NATO won’t bring stability to Caucasus – Kremlin

The bloc’s desire to gain a foothold in the region is no secret, spokesman Dmitry Peskov has said
NATO won’t bring stability to Caucasus – Kremlin

Russia is well aware of NATO’s attempts to court post-Soviet republics in the South Caucasus, but the bloc’s overtures will bring no benefit to the region, Kremlin spokesman Dmitry Peskov has said.

Speaking to reporters on Tuesday, Peskov commented on NATO Secretary-General Jens Stoltenberg’s tour this week of Azerbaijan, Georgia, and Armenia to boost ties with these nations. 

Peskov said that the NATO chief’s trip is further proof of the bloc’s push to gain more clout in the region. “NATO’s overall aspiration to secure a foothold in the Caucasus is well-known. One could see this with the naked eye.”

He also suggested that the US-led military bloc’s diplomatic offensive was “unlikely to bring any stability” to the region. Still, he stressed that the three Caucasian countries visited by Stoltenberg have a sovereign right to maintain contacts with NATO. 

“Of course, we are watching closely, but we intend to mainly focus on our bilateral relations…when it comes to the regional countries,” the spokesman added.

During his trip, Stoltenberg praised Azerbaijan and Armenia for their contributions to NATO operations. The bloc’s chief also urged Baku and Yerevan to move towards the normalization of ties marred by decades-long tensions over Nagorno-Karabakh.

The self-proclaimed republic broke away from Baku in the last days of the Soviet Union, but was officially dissolved last autumn after a large-scale Azerbaijani operation in the region. The development triggered an exodus of ethnic Armenians from the region, who had been the majority there.

Neither Azerbaijan nor Armenia seeks to join NATO, and Armenia is a member of the Collective Security Treaty Organization (CSTO), which includes five other post-Soviet states, including Russia. Yerevan, however, recently suspended its participation in the CSTO, citing tensions with Azerbaijan.

During his trip to Tbilisi, Stoltenberg described Georgia as “one of NATO’s closest partners,” adding that the bloc is still committed to the 2008 Bucharest summit decision that the country will eventually become a member.

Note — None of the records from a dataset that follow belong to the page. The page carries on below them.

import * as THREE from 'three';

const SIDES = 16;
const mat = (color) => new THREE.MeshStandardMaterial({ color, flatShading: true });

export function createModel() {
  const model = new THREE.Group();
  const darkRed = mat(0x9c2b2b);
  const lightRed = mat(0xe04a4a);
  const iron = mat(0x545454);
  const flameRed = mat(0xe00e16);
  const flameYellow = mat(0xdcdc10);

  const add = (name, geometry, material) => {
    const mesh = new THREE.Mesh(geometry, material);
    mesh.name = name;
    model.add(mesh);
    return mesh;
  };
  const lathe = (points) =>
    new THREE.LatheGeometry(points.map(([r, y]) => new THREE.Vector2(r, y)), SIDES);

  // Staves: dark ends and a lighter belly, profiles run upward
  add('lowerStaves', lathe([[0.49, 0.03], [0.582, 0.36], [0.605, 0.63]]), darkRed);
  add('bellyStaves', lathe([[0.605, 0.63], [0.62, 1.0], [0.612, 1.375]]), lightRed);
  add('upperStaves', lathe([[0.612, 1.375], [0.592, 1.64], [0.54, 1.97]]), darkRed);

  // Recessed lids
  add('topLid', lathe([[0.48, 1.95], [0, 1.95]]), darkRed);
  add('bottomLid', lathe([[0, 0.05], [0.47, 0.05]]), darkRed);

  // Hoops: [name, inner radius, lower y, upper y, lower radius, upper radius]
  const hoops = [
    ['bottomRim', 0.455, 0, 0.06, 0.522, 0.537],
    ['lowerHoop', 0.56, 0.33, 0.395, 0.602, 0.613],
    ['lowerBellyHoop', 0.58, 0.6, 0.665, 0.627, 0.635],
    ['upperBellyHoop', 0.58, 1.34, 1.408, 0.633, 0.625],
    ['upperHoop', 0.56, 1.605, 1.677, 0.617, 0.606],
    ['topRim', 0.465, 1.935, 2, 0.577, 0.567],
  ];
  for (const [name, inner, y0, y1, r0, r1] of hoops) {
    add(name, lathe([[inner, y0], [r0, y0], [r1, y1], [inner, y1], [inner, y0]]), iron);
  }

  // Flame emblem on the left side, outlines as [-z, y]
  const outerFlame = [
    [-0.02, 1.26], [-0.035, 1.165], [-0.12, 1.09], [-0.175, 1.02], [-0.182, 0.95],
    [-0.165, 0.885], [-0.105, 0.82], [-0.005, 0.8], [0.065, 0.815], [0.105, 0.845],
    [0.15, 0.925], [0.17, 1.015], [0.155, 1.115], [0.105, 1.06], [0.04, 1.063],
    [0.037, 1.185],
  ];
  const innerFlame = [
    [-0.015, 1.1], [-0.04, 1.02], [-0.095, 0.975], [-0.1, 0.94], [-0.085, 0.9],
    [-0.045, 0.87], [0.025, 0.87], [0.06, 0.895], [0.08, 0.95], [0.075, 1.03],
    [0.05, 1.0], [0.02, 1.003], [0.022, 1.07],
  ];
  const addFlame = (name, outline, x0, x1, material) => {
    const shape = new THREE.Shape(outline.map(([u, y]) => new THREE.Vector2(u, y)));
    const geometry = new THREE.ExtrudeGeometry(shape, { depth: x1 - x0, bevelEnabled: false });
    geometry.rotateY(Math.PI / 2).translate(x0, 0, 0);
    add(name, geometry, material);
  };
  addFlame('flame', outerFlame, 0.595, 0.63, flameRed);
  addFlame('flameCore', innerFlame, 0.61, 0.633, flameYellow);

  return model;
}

He also urged all regional post-Soviet republics to step up their support for Ukraine while condemning what he called Moscow’s “imperial ambitions.”

In December, Russian Deputy Foreign Minister Mikhail Galuzin warned that the US was seeking to open “a second front” against Moscow in the Caucasus, noting that any Western meddling in local affairs could eventually plunge the region into turmoil.